Rehire Death Row lawyers
Sunday, April 08, 2007
Fortunately, more of the Jeb Bush legacy soon may disappear.
In 2003, the well-known supporter of the death penalty and privatization combined his two passions into one very bad idea. For almost two decades, the state had paid for lawyers in Tallahassee, Tampa and Fort Lauderdale to handle appeals from Death Row inmates. The Legislature had acted not out of fear that the system could make a mistake, but because the state couldn't find enough private lawyers to take these expensive, time-consuming cases. So the rate of executions slowed.
Having failed in 2000 to limit Death Row appeals, Mr. Bush came back three years later with an idea to privatize Death Row appeals, under the fiction that the state would save money and inmates would get better counsel. In fact, the state limited the number of hours per capital case to one-fourth the average time required. New lawyers required more time and more expense.
Four years later, the Florida Supreme Court has determined that - surprise! - the state is back where it was in 1985. Not enough good lawyers are taking the cases.
Justice Raul Cantero, whom Mr. Bush put on the court, called the capital appeals work from the private attorneys "some of the worst lawyering I've seen." The court "unanimously and firmly" wants the Legislature to reopen the Tallahassee office. As a compromise, the Legislature kept open the Tampa and Fort Lauderdale offices. Two key legislators agree with the court's strong recommendation.
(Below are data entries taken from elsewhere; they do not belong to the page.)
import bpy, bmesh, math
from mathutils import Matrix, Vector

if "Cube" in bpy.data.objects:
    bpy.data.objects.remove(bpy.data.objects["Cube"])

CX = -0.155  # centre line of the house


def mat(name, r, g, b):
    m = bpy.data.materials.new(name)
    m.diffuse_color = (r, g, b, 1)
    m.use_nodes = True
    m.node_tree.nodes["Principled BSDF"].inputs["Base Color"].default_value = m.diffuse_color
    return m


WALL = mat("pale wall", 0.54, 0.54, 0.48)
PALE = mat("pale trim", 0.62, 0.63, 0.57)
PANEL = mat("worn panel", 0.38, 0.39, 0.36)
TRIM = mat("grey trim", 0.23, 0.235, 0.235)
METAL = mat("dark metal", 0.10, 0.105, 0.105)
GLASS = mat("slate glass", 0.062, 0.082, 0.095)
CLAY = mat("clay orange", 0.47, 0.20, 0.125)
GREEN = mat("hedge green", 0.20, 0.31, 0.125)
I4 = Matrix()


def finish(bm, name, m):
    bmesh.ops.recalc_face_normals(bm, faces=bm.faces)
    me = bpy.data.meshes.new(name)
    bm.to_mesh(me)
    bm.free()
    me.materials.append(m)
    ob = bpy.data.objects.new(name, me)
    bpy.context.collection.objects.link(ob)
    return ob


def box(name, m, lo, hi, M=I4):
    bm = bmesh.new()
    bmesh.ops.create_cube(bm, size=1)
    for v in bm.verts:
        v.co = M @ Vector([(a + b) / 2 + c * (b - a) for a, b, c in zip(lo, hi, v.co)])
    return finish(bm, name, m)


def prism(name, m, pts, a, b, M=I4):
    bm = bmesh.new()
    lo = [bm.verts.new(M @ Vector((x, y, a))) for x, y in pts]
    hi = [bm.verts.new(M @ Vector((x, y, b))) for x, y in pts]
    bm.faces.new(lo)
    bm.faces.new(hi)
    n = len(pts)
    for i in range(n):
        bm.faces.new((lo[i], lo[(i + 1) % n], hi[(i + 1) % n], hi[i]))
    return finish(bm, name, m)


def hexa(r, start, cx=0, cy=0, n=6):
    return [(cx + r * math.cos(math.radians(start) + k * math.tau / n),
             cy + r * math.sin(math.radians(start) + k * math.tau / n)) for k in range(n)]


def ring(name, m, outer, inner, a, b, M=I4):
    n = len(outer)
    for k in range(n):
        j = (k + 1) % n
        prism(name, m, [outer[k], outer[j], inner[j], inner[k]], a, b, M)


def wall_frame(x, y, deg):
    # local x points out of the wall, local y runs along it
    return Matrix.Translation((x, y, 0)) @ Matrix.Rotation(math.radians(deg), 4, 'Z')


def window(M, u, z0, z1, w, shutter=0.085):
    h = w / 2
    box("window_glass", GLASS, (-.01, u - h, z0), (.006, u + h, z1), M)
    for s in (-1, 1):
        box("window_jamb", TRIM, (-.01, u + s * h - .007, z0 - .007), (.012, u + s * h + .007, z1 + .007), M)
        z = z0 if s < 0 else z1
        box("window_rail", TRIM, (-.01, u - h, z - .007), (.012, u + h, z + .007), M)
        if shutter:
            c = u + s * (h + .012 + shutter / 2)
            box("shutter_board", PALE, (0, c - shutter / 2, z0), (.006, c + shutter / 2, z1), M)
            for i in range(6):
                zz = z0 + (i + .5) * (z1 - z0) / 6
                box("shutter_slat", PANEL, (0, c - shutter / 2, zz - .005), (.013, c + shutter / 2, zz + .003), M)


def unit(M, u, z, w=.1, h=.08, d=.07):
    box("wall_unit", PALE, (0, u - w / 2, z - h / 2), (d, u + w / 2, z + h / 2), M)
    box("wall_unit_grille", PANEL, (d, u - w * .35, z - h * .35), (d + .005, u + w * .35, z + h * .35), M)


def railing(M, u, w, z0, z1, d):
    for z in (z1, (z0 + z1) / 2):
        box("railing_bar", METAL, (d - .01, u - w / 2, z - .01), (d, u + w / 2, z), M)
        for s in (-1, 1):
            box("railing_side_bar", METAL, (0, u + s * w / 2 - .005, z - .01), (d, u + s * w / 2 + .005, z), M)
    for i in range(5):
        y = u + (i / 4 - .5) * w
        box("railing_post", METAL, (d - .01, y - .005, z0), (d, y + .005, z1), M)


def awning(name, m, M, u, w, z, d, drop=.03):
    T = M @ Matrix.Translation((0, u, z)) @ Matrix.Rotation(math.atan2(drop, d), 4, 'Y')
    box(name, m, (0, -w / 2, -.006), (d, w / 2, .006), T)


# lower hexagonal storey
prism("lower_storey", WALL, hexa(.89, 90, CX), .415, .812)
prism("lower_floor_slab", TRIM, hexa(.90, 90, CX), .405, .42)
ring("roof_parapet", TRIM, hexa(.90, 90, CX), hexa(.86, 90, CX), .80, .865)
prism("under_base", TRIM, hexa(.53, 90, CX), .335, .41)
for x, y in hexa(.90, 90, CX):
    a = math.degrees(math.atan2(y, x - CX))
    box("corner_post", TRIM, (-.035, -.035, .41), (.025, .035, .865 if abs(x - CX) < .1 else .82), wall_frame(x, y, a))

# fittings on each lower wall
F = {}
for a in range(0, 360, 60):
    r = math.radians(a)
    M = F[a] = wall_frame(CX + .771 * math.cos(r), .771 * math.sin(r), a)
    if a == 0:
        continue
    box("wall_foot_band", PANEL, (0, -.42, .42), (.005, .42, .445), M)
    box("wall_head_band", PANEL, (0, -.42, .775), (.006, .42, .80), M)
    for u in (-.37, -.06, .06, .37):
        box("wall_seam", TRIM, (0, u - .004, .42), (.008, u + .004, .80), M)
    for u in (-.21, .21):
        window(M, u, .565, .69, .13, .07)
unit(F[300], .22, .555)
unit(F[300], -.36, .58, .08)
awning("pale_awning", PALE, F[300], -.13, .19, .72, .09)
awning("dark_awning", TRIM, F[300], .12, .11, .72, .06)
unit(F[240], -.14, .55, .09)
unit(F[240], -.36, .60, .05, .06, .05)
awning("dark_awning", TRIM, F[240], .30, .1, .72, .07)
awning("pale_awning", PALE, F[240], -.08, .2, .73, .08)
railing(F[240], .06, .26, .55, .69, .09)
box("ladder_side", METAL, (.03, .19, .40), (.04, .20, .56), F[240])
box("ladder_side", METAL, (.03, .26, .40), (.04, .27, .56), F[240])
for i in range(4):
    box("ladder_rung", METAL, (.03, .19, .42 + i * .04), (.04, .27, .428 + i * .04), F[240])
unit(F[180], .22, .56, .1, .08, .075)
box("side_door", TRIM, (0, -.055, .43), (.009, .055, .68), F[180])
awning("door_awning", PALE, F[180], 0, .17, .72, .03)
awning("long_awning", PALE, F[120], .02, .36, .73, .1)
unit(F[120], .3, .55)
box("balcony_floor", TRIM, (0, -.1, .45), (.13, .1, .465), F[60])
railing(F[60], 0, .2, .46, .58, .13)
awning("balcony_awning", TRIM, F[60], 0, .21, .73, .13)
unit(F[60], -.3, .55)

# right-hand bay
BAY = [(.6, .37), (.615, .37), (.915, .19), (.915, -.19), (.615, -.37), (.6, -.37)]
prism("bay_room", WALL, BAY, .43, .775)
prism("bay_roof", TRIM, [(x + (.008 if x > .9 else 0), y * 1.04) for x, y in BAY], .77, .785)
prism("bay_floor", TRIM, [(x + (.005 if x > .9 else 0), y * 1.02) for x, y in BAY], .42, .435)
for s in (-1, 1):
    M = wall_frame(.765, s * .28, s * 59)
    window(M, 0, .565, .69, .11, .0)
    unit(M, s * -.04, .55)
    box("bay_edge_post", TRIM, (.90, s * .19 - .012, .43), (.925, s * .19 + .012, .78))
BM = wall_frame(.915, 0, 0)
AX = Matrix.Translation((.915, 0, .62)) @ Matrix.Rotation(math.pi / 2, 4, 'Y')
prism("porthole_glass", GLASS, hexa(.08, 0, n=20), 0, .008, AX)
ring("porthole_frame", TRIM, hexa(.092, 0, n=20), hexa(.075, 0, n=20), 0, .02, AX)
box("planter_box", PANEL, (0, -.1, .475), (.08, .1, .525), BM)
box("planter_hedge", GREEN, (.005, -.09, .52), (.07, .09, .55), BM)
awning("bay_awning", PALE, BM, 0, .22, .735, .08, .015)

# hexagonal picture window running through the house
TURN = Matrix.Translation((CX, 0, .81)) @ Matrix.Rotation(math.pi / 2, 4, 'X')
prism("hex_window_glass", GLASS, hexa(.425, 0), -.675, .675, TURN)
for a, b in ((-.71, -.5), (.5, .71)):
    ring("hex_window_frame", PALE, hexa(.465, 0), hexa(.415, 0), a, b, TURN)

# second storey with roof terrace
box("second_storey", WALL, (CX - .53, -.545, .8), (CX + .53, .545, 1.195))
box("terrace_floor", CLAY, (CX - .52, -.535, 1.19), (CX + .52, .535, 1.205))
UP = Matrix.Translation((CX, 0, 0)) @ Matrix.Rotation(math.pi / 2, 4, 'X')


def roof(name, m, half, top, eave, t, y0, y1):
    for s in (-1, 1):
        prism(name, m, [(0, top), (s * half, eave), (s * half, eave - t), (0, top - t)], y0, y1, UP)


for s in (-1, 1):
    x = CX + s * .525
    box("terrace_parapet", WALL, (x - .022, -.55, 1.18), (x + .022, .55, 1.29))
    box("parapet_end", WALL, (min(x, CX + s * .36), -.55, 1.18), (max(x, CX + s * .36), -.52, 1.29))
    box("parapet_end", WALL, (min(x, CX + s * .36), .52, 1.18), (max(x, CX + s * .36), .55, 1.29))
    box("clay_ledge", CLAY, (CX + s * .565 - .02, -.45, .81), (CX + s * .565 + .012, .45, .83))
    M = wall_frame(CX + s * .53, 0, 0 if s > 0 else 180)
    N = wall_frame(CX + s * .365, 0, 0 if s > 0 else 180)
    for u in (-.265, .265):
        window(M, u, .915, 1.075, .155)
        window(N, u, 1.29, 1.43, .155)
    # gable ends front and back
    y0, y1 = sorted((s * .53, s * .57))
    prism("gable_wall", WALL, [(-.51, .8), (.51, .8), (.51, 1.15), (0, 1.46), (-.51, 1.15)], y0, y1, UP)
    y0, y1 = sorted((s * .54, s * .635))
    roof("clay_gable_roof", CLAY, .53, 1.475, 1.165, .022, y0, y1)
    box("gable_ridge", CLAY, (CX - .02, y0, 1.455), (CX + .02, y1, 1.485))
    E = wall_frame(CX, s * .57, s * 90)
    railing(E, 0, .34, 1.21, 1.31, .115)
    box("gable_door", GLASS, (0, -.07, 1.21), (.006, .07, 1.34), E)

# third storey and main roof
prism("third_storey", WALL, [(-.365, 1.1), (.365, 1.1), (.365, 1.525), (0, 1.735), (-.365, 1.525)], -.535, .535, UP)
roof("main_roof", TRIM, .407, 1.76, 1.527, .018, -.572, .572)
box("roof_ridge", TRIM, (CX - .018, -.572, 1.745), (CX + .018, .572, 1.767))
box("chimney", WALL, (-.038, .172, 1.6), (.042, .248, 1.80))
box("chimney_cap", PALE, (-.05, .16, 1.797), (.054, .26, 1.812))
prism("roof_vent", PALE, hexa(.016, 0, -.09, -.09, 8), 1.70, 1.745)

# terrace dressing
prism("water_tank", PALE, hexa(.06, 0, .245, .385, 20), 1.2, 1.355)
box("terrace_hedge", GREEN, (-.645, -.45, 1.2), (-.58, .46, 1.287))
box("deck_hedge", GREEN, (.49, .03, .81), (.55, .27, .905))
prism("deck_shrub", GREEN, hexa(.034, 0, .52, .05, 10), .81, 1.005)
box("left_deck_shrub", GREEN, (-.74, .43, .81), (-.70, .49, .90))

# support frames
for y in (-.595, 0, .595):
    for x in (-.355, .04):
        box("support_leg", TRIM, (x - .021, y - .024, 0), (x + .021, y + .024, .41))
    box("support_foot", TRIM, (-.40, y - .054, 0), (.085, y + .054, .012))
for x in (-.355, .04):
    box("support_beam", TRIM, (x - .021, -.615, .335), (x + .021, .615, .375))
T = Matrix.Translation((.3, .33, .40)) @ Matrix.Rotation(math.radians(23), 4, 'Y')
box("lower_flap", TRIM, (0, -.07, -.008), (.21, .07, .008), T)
Coincidentally, the Innocence Project announced last week that it soon will exonerate its 200th inmate nationwide, based on DNA evidence. Florida leads the nation in Death Row exonerations, with 22. If the Legislature disbands this misguided privatization project, some lawmakers may grumble. But the state will sleep better.